Sure, he might have thought he was retiring but you don’t play for the club’s first team for 23 years and just walk away. I called him ‘our David Brady’ at the time in this column because of the frequency of his retirements. That even got him a mention on Murph’s Country Pages on Newstalk.
I knew Declan would be, in his head, retired for the first few weeks following his telling us after our last league game in 2010. But most of us in Breaffy knew that come January and February, when we were back training, Declan would be going out of his mind at the prospect of missing out. He wouldn’t be able to resist.
And so it was to widespread laughter that he walked into our dressing-room in Ballyheane in February for his first session back. The 2011 season is over now and, not surprisingly, Dec’ retired again. This time though I’m not as certain he’ll be back. He’s based in Dublin now and while his fitness hasn’t dipped, to make that commute every weekend in your 39th year, you’d need your head examined.
But then that has been said of him before. We might tempt him out for a bit of Junior football.
Sadly, though, we won’t see Johnny Lyons again around Breaffy. A fine Breaffy man passed away last week and so many of us who played underage football in the 80s and 90s in Breaffy can’t but remember Johnny and his late brother Tommy.
Many is the Under 10 game I went to and played in up and down the county where Lyons Transport brought us to the game. It wasn’t in a bus or even a people-carrier (not sure they even existed). No, often what felt like our entire squad would cram into Johnny and Tommy’s two Ford Fiestas and head off on our merry way.
It was the days before overcrowding in a car was seen as a problem and days when paying money for buses would probably mean that some kids wouldn’t be able to travel to the games. The commitment to the local club by Johnny and Tommy Lyons was, on reflection, huge. We didn’t appreciate it at the time - you never do as a youngster.
But my work here in The Mayo News meant I saw a lot of old archives where the Lyons’ names were perpetually mentioned in connection with Breaffy GAA Club, long before I was born.
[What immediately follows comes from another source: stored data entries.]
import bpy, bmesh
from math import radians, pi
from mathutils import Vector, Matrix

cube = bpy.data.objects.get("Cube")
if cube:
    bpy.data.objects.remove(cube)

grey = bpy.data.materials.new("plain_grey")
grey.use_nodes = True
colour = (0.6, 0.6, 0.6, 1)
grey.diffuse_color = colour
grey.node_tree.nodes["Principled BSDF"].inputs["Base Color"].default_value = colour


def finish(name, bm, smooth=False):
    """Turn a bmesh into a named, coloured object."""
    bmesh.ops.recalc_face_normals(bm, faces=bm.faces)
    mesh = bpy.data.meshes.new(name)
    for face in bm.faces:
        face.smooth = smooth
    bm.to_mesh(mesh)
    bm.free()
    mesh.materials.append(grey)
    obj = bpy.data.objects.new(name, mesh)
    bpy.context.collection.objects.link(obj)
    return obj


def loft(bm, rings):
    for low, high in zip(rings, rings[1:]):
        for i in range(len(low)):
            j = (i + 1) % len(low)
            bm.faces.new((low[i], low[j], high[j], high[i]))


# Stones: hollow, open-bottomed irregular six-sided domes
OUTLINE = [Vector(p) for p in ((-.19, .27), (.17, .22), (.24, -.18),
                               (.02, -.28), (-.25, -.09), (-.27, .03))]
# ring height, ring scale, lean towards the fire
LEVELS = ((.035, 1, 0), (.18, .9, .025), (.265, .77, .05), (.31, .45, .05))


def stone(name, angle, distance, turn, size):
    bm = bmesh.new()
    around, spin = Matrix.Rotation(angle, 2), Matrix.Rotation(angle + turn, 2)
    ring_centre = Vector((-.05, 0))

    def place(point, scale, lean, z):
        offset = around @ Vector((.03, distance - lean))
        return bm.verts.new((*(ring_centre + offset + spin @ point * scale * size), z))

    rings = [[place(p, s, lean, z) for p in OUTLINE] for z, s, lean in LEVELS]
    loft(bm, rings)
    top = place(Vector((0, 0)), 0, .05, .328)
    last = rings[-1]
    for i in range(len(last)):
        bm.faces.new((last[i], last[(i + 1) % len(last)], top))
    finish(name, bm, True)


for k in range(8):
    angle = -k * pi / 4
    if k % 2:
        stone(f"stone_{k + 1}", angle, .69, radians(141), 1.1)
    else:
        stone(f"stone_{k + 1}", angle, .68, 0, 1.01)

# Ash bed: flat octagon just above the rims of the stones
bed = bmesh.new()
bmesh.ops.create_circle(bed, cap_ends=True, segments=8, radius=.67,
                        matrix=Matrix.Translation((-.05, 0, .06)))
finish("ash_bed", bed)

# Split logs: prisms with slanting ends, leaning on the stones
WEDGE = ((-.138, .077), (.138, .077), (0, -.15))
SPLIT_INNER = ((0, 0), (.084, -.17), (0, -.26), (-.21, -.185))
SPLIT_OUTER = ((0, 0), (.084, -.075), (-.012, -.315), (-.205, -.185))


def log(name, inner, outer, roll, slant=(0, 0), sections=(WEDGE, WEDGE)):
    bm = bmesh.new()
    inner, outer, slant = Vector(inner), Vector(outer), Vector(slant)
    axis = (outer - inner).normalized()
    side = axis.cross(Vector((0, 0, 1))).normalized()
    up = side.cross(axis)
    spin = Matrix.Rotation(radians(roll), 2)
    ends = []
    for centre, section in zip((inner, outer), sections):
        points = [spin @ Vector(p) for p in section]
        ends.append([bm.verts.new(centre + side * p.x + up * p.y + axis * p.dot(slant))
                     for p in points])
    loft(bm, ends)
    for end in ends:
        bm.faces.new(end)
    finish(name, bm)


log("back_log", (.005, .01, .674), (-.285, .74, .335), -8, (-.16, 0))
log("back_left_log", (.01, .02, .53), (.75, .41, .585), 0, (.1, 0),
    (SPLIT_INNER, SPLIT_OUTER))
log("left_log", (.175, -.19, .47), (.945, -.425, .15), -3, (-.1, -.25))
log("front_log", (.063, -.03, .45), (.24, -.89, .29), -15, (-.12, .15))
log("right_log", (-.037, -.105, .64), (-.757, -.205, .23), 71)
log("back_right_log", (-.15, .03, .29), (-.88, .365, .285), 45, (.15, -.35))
Johnny was Club President when he died suddenly last week. He and his brother are owed a debt of gratitude by current members of the vibrant club that exists today. They left a fine legacy.